Newspaper and TV Coverage Fuels Pittsburgh Appearance

A television appearance, several newspaper stories, and an opportune weekend cold front boosted traffic at the Life-Changing Products Exhibit at the 2017 Pittsburgh Home & Garden show. The Exhibit returned to Pittsburgh for its third consecutive year.

Kevin Kirkland got things off to a fast start with a preview piece in the Pittsburgh Post-Gazette that focused on five products from the exhibit. Kirkland made light of the fact that the exhibit includes 13 life-changing products when it’s only supposed to contain 10. The extra products helped to produce vignettes — a virtual nursery and elder-case system in particular. The exhibit features interactive exhibits that allow show-goers to test drive new smart water valves, deadbolts, and energy monitors.

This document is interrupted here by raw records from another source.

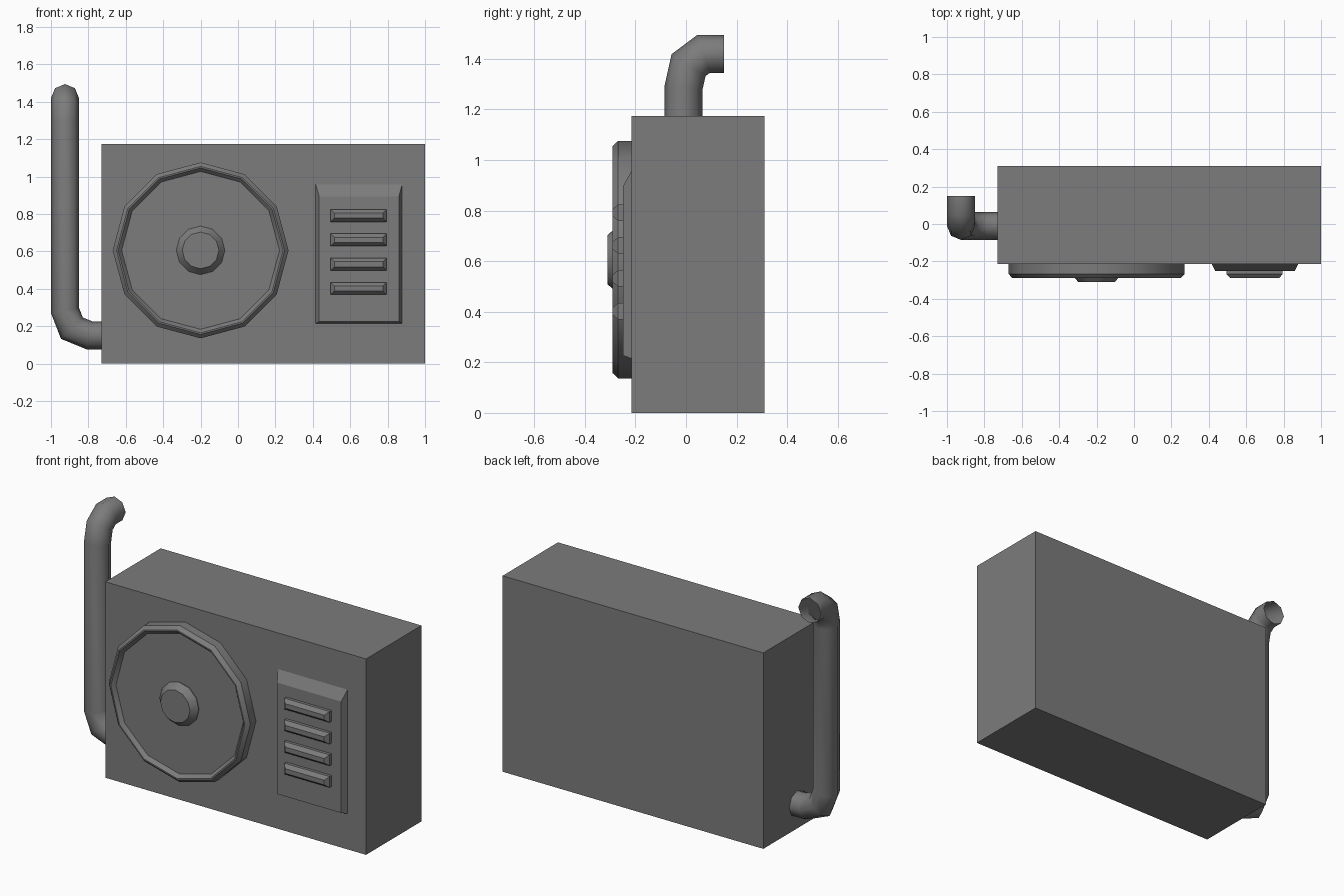
import bpy, bmesh
from math import sin, cos, tau, radians
from mathutils import Vector

cube = bpy.data.objects.get("Cube")
if cube:
    bpy.data.objects.remove(cube, do_unlink=True)

grey = bpy.data.materials.new("mid grey")
grey.use_nodes = True
grey.diffuse_color = (0.2, 0.2, 0.2, 1)
grey.node_tree.nodes["Principled BSDF"].inputs["Base Color"].default_value = (0.2, 0.2, 0.2, 1)


def finish(name, bm, smooth_angle=None):
    """Turn a bmesh into a named, coloured object."""
    mesh = bpy.data.meshes.new(name)
    bmesh.ops.recalc_face_normals(bm, faces=bm.faces)
    bm.to_mesh(mesh)
    bm.free()
    mesh.materials.append(grey)
    if smooth_angle:
        mesh.shade_smooth()
        mesh.set_sharp_from_angle(angle=radians(smooth_angle))
    obj = bpy.data.objects.new(name, mesh)
    bpy.context.collection.objects.link(obj)
    return obj


def loft(name, rings, smooth_angle=None, cap_start=True, cap_end=True):
    """Bridge successive rings of points with quads."""
    bm = bmesh.new()
    loops = [[bm.verts.new(p) for p in ring] for ring in rings]
    n = len(loops[0])
    for a, b in zip(loops, loops[1:]):
        for i in range(n):
            j = (i + 1) % n
            bm.faces.new((a[i], a[j], b[j], b[i]))
    if cap_start:
        bm.faces.new(loops[0])
    if cap_end:
        bm.faces.new(loops[-1])
    return finish(name, bm, smooth_angle)


def rect(x0, x1, z0, z1, y):
    return [(x0, y, z0), (x1, y, z0), (x1, y, z1), (x0, y, z1)]


def turned(name, profile, sides, smooth_angle):
    """Revolve (radius, y) pairs around the fan axis."""
    rings = [[(-0.2 + r * cos(tau * i / sides), y, 0.606 + r * sin(tau * i / sides))
              for i in range(sides)] for r, y in profile]
    return loft(name, rings, smooth_angle)


# Cabinet
loft("cabinet", [rect(-0.73, 1, 0, 1.175, 0.31), rect(-0.73, 1, 0, 1.175, -0.215)])

# Fan cover with raised rim, and its hub
turned("fan_cover", [(0.47, -0.21), (0.47, -0.268), (0.449, -0.29), (0.441, -0.29),
                     (0.422, -0.268), (0.1, -0.268)], 12, 35)
turned("fan_hub", [(0.13, -0.26), (0.13, -0.272), (0.098, -0.31)], 12, 35)

# Vent panel with sloped edges
loft("vent_panel", [rect(0.413, 0.88, 0.213, 0.967, -0.21),
                    rect(0.434, 0.86, 0.227, 0.895, -0.25)])

# Vent slats
for k in range(4):
    z = 0.402 + 0.13 * k
    loft(f"vent_slat_{k + 1}", [rect(0.495, 0.795, z - 0.033, z + 0.033, -0.24),
                                rect(0.495, 0.795, z - 0.033, z + 0.033, -0.268),
                                rect(0.515, 0.775, z - 0.014, z + 0.014, -0.29)])

# Side pipe: an octagon carried along a path with mitred bends
path = [Vector(p) for p in (
    (-0.72, -0.01, 0.152), (-0.795, -0.01, 0.152), (-0.888, -0.01, 0.19),
    (-0.925, -0.01, 0.285), (-0.925, -0.01, 1.285), (-0.925, 0.01, 1.375),
    (-0.925, 0.07, 1.42), (-0.925, 0.15, 1.42))]
steps = [(b - a).normalized() for a, b in zip(path, path[1:])]
ring = [path[0] + Vector((0, 0.075 * cos(tau * i / 8), 0.075 * sin(tau * i / 8))) for i in range(8)]
rings = [ring]
for k, step in enumerate(steps):
    normal = step + steps[min(k + 1, len(steps) - 1)]
    ring = [p + step * ((path[k + 1] - p).dot(normal) / step.dot(normal)) for p in ring]
    rings.append(ring)
loft("side_pipe", rings, 60, cap_start=False, cap_end=False)
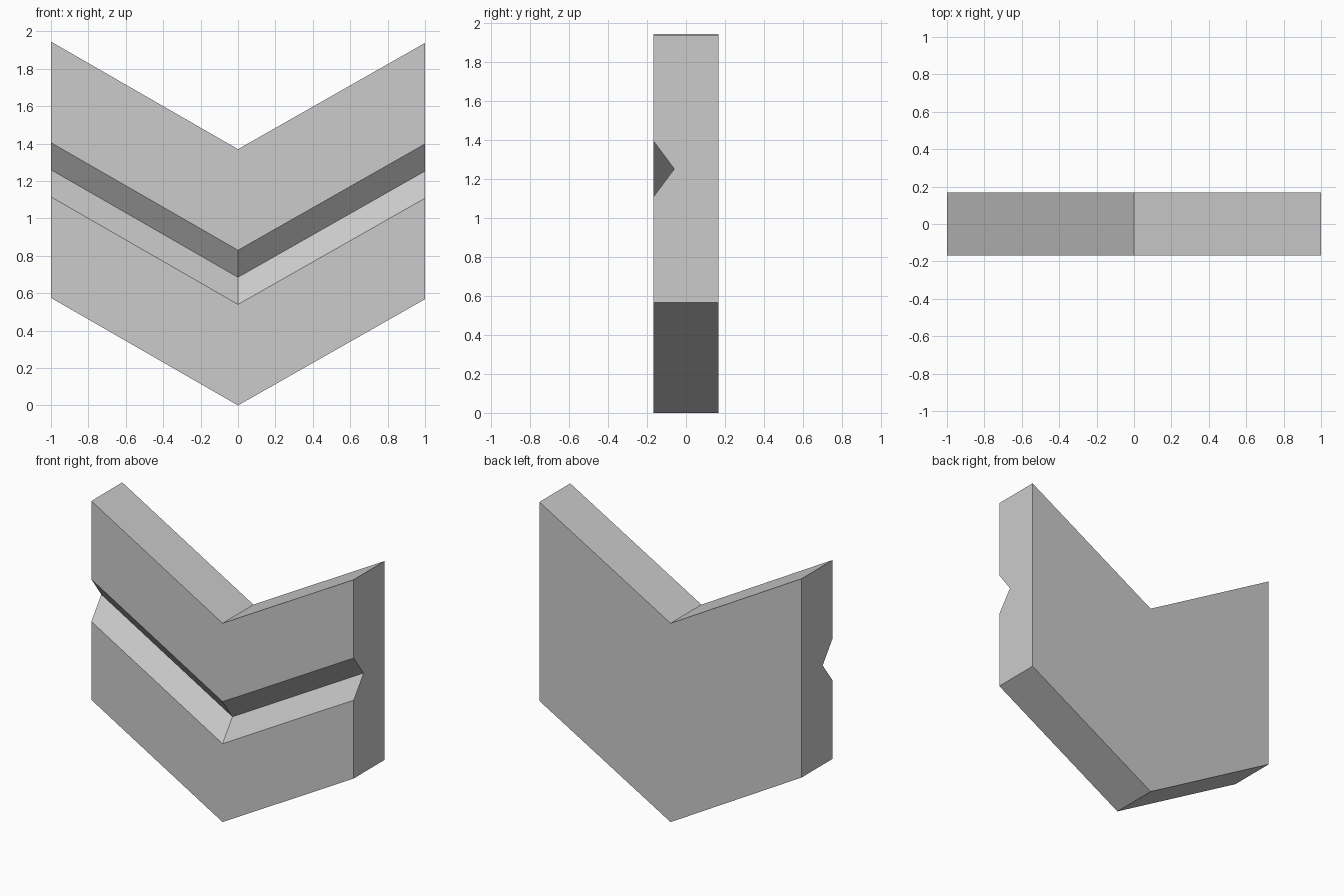
import bpy
import bmesh

cube = bpy.data.objects.get("Cube")
if cube:
    bpy.data.objects.remove(cube, do_unlink=True)

# Single plain grey
grey = bpy.data.materials.new("light grey")
grey.use_nodes = True
colour = (0.6, 0.6, 0.6, 1)
grey.diffuse_color = colour
grey.node_tree.nodes["Principled BSDF"].inputs["Base Color"].default_value = colour

# Side profile (y, z) with the V groove in the front
D = 0.168
profile = [(-D, 0), (D, 0), (D, 1.37), (-D, 1.37),
           (-D, 0.83), (-0.06, 0.685), (-D, 0.54)]
# Stations (x, rise) along the chevron
stations = [(-1, 0.575), (0, 0), (1, 0.568)]

# Sweep the profile along the chevron
bm = bmesh.new()
rings = [[bm.verts.new((x, y, z + rise)) for y, z in profile]
         for x, rise in stations]
n = len(profile)
for a, b in zip(rings, rings[1:]):
    for i in range(n):
        j = (i + 1) % n
        bm.faces.new((a[i], a[j], b[j], b[i]))
bm.faces.new(rings[0])
bm.faces.new(rings[-1])
bmesh.ops.recalc_face_normals(bm, faces=bm.faces)

mesh = bpy.data.meshes.new("chevron_block")
bm.to_mesh(mesh)
bm.free()
mesh.materials.append(grey)
chevron = bpy.data.objects.new("chevron_block", mesh)
bpy.context.collection.objects.link(chevron)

Bob Karlovitz in a piece for the Pittsburgh Tribune focused on the lifestyle benefits of the products for people working from home. The Gate deadbolt enables people to answer the door from a smart phone. With the Mimo baby monitor, parents can check on the baby from any room inside, or outside the house.

Kirkland followed up with a second piece that focused on an important consumer issue raised by the exhibit. Maybe one day all smart home products and systems will be inter-operable. But currently home owners need to make informed purchase decisions. Digital assistants such as Google Home, Amazon Alexa, and Apple’s Siri may not connect to your smart lights or thermostat.

I got to demo several Top 10 products with KDKA morning anchors Christine and Jon at the show. A smart valve from Triple Plus stole the show. It closed automagically after a sensor was dipped in water. You could be at work, and if your hot water heater leaked, it would close the water valve before your basement turned into a swimming pool.

The piece was later picked up by MSN.

About Boyce Thompson

Boyce Thompson, the author of The New New Home, is a writer and editor who has spent more than 30 years covering the housing market. Thompson began his career as a writer for publications such as The Washington Post, Governing, Practical Homeowner, Venture, and Changing Times, the precursor to the Kiplinger Letter.